Impacts of Organic Ligands on Forsterite Reactivity in Supercritical CO<sub>2</sub> Fluids
2015-04-07T00:00:00Z (GMT) by

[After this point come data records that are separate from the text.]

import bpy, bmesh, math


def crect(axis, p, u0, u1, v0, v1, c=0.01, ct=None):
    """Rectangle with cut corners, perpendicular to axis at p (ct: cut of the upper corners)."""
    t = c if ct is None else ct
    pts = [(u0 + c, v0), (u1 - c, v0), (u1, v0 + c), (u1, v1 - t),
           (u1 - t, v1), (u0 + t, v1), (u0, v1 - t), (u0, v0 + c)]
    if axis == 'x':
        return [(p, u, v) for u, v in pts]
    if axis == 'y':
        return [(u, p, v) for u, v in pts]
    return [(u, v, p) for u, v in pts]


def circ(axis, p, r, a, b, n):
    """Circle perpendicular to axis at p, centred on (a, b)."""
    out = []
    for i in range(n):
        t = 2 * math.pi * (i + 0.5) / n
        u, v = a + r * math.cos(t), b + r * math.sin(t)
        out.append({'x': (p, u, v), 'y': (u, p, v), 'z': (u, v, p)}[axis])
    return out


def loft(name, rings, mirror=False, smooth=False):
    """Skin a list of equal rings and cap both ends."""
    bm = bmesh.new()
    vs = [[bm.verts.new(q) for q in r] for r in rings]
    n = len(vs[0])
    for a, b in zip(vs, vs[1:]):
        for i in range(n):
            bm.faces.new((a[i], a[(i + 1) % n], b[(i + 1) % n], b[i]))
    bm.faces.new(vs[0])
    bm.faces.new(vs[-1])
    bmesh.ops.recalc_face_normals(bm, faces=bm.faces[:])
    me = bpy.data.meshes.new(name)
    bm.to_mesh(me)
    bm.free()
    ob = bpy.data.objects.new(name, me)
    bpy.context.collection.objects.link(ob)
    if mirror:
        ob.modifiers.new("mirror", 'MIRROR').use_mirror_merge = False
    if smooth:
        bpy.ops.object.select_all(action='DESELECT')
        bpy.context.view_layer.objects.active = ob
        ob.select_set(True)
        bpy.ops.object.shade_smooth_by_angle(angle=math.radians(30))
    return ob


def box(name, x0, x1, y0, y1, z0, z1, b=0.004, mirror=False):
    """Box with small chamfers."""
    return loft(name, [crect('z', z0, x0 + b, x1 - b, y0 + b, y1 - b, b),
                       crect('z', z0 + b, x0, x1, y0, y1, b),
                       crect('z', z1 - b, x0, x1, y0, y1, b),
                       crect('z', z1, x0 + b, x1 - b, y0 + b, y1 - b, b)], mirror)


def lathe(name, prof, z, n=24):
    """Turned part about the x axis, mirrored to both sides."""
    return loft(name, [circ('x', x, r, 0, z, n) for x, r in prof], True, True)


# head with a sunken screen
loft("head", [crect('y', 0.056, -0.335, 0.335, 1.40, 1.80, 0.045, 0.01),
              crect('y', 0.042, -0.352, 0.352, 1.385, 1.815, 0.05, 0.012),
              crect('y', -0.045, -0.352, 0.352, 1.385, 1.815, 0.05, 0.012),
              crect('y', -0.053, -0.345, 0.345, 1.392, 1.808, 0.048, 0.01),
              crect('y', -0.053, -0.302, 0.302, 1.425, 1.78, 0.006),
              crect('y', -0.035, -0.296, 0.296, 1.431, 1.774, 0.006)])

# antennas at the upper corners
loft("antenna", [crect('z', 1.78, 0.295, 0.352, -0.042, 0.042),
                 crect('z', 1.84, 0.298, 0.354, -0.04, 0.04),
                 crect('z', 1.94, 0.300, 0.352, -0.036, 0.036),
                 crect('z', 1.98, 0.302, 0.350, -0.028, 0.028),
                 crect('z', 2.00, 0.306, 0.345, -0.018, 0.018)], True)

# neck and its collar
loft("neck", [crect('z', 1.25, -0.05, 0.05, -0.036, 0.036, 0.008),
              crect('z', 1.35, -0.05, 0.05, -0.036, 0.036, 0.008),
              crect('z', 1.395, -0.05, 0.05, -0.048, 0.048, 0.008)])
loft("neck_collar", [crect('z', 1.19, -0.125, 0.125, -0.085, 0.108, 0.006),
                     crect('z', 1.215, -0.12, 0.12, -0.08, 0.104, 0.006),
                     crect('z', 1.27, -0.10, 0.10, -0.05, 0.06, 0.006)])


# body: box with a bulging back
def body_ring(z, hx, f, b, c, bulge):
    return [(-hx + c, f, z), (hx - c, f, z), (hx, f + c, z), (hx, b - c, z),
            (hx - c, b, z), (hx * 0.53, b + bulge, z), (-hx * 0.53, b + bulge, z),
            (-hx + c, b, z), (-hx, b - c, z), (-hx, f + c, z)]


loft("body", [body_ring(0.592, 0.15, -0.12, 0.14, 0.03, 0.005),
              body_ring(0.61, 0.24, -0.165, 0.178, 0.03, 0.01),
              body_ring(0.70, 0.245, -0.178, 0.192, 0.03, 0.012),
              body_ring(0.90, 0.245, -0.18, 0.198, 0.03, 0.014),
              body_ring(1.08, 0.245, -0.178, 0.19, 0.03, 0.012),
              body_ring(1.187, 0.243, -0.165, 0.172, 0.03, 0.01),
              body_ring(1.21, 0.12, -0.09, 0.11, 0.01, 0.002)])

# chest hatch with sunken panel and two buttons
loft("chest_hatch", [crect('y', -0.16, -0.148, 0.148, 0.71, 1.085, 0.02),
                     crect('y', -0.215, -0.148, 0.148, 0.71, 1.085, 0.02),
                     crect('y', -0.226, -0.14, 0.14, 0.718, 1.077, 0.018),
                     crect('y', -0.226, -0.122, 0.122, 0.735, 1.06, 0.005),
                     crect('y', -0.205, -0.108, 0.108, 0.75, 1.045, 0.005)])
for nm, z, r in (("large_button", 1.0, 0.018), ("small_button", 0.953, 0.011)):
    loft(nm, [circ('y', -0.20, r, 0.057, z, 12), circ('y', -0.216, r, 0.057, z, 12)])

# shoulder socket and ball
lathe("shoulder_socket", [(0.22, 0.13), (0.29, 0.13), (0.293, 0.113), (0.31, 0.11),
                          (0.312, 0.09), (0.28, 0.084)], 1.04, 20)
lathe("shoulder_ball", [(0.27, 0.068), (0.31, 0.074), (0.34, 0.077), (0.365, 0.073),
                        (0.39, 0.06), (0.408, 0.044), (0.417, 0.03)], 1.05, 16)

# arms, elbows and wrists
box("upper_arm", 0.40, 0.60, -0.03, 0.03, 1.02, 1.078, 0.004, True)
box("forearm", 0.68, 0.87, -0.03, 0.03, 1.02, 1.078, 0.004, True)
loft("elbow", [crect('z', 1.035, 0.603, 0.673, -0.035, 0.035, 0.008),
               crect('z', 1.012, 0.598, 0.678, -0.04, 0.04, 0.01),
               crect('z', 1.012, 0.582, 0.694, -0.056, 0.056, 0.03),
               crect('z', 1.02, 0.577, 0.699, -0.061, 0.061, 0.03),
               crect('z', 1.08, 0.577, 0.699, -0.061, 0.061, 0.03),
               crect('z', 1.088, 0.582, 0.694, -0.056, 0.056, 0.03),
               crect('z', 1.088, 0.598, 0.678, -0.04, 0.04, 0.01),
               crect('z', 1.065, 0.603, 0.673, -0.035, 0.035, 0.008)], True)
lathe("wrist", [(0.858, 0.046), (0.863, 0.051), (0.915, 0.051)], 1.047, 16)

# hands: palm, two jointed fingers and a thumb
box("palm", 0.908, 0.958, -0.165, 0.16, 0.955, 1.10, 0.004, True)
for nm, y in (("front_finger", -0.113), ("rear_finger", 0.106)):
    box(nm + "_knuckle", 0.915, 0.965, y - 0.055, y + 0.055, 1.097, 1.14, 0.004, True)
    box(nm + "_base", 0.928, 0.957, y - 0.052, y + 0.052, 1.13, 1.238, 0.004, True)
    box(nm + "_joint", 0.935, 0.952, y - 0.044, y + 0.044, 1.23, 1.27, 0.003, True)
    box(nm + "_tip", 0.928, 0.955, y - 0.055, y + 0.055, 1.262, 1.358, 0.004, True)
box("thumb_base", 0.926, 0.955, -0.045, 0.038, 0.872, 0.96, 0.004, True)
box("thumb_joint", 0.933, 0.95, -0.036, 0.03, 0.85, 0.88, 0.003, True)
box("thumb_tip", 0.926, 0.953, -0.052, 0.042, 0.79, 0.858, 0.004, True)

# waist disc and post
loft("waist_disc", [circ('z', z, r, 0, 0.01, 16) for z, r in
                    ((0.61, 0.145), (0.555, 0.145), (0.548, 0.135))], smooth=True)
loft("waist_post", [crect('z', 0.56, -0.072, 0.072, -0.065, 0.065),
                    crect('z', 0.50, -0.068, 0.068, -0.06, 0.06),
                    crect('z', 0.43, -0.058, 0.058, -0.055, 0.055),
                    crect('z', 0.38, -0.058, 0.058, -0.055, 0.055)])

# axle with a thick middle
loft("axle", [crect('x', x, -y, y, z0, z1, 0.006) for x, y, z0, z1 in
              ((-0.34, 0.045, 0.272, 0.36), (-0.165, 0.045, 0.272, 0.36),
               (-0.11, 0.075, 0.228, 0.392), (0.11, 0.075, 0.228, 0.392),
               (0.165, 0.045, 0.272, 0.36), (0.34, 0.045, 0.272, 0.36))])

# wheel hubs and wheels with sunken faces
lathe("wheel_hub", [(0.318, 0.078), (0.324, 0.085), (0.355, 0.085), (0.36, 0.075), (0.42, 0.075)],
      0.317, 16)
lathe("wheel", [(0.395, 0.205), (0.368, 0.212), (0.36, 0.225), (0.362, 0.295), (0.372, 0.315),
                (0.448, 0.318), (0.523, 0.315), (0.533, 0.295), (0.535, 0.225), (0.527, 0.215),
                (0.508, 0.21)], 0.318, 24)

Subsurface injection of CO<sub>2</sub> for enhanced hydrocarbon recovery, hydraulic fracturing of unconventional reservoirs, and geologic carbon sequestration produces a complex geochemical setting in which CO<sub>2</sub>-dominated fluids containing dissolved water and organic compounds interact with rocks and minerals. The details of these reactions are relatively unknown and benefit from additional experimentally derived data. In this study, we utilized an in situ X-ray diffraction technique to examine the carbonation reactions of forsterite (Mg<sub>2</sub>SiO<sub>4</sub>) during exposure to supercritical CO<sub>2</sub> (scCO<sub>2</sub>) that had been equilibrated with aqueous solutions of acetate, oxalate, malonate, or citrate at 50 °C and 90 bar. The organics affected the relative abundances of the crystalline reaction products, nesquehonite (MgCO<sub>3</sub>·3H<sub>2</sub>O) and magnesite (MgCO<sub>3</sub>), likely due to enhanced dehydration of the Mg<sup>2+</sup> cations by the organic ligands. These results also indicate that the scCO<sub>2</sub> solvated and transported the organic ligands to the forsterite surface. This phenomenon has profound implications for mineral transformations and mass transfer in the upper crust.